- [What needs to be done]
Go through the entries and copy every line that has the string "cutter" in it.

- [Records shown]
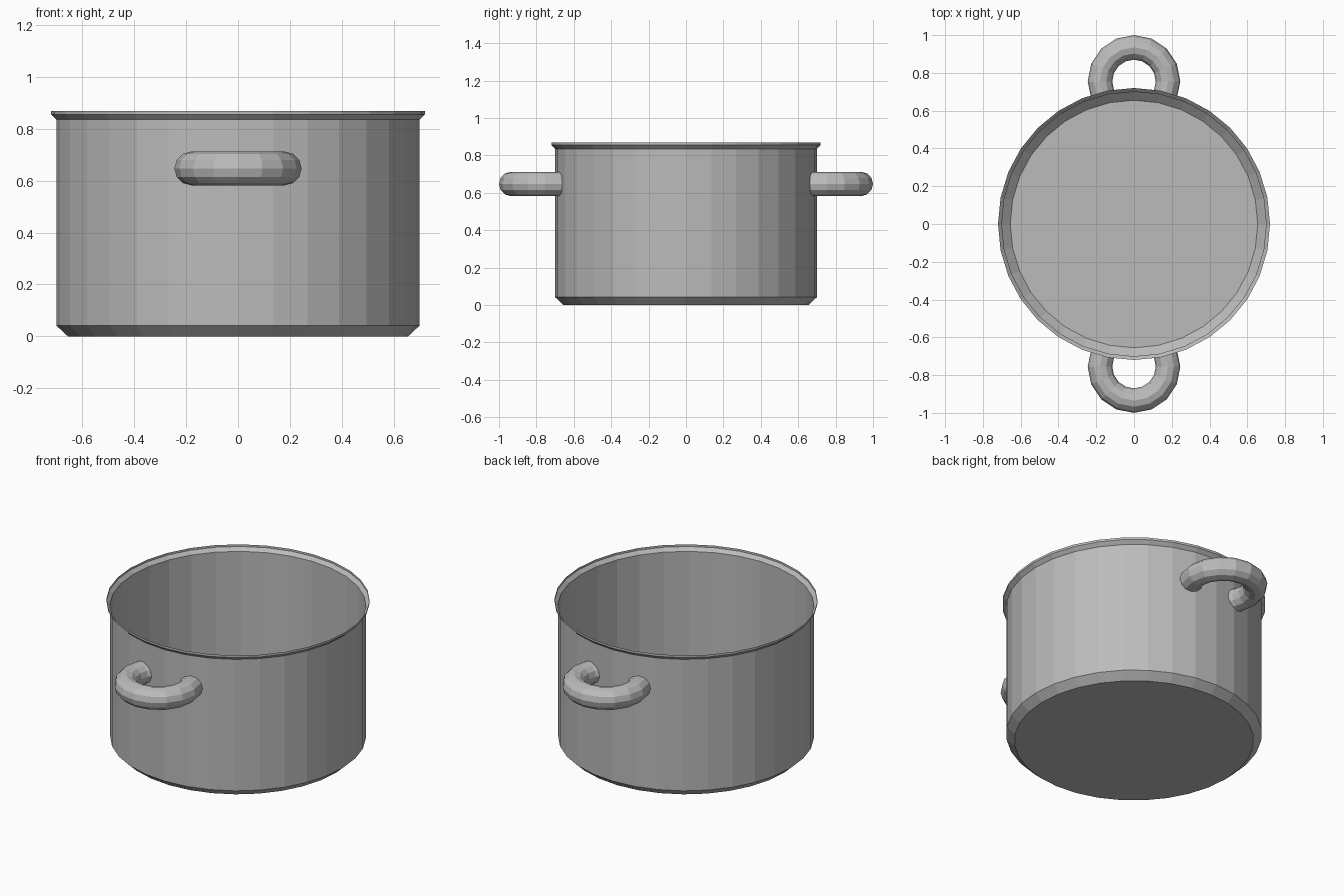
import bpy, bmesh
from math import sin, cos, tau

cube = bpy.data.objects.get("Cube")
if cube:
    bpy.data.objects.remove(cube, do_unlink=True)

SIDES = 32
WALL = 0.70

metal = bpy.data.materials.new("grey metal")
metal.use_nodes = True
grey = (0.5, 0.5, 0.5, 1)
metal.diffuse_color = grey
metal.node_tree.nodes["Principled BSDF"].inputs["Base Color"].default_value = grey


def finish(bm, name):
    mesh = bpy.data.meshes.new(name)
    bm.to_mesh(mesh)
    bm.free()
    mesh.materials.append(metal)
    obj = bpy.data.objects.new(name, mesh)
    bpy.context.collection.objects.link(obj)
    return obj


def lathe(name, profile, closed_top=False):
    """Turn (radius, height) points around z, with a flat floor."""
    bm = bmesh.new()
    rings = [[bm.verts.new((r * cos(tau * i / SIDES), r * sin(tau * i / SIDES), z))
              for i in range(SIDES)] for r, z in profile]
    for low, high in zip(rings, rings[1:]):
        for i in range(SIDES):
            j = (i + 1) % SIDES
            bm.faces.new((low[i], low[j], high[j], high[i]))
    bm.faces.new(rings[0][::-1])
    if closed_top:
        bm.faces.new(rings[-1])
    return finish(bm, name)


def ring_handle(name, side, cutter, major=0.18, minor=0.065, around=16, tube=12):
    """Ring lying flat, trimmed off where it meets the pot wall."""
    bm = bmesh.new()
    rings = []
    for i in range(around):
        a = tau * i / around
        rings.append([])
        for k in range(tube):
            t = tau * k / tube
            r = major + minor * cos(t)
            rings[-1].append(bm.verts.new((r * cos(a), side * 0.755 + r * sin(a),
                                           0.647 + minor * sin(t))))
    for i in range(around):
        p, q = rings[i], rings[(i + 1) % around]
        for k in range(tube):
            n = (k + 1) % tube
            bm.faces.new((p[k], q[k], q[n], p[n]))
    obj = finish(bm, name)

    trim = obj.modifiers.new("trim", 'BOOLEAN')
    trim.operation = 'DIFFERENCE'
    trim.solver = 'EXACT'
    trim.object = cutter
    bpy.context.view_layer.objects.active = obj
    bpy.ops.object.modifier_apply(modifier=trim.name)

    # Remove the end caps that lie against the wall
    bm = bmesh.new()
    bm.from_mesh(obj.data)
    caps = [f for f in bm.faces if all(v.co.xy.length < WALL + 0.0005 for v in f.verts)]
    bmesh.ops.delete(bm, geom=caps, context='FACES')
    bm.to_mesh(obj.data)
    bm.free()


# Thin-walled pot: bevelled base, straight wall, flared rim
lathe("pot_body", [(0.655, 0), (WALL, 0.042), (WALL, 0.835), (0.72, 0.855), (0.72, 0.868)])

# Front and back handles
cutter = lathe("handle_cutter", [(WALL, 0.2), (WALL, 0.8)], closed_top=True)
cutter.hide_render = True
ring_handle("front_handle", -1, cutter)
ring_handle("back_handle", 1, cutter)
bpy.data.objects.remove(cutter, do_unlink=True)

- [Response to this exercise]
def ring_handle(name, side, cutter, major=0.18, minor=0.065, around=16, tube=12):
    trim.object = cutter
cutter = lathe("handle_cutter", [(WALL, 0.2), (WALL, 0.8)], closed_top=True)
cutter.hide_render = True
ring_handle("front_handle", -1, cutter)
ring_handle("back_handle", 1, cutter)
bpy.data.objects.remove(cutter, do_unlink=True)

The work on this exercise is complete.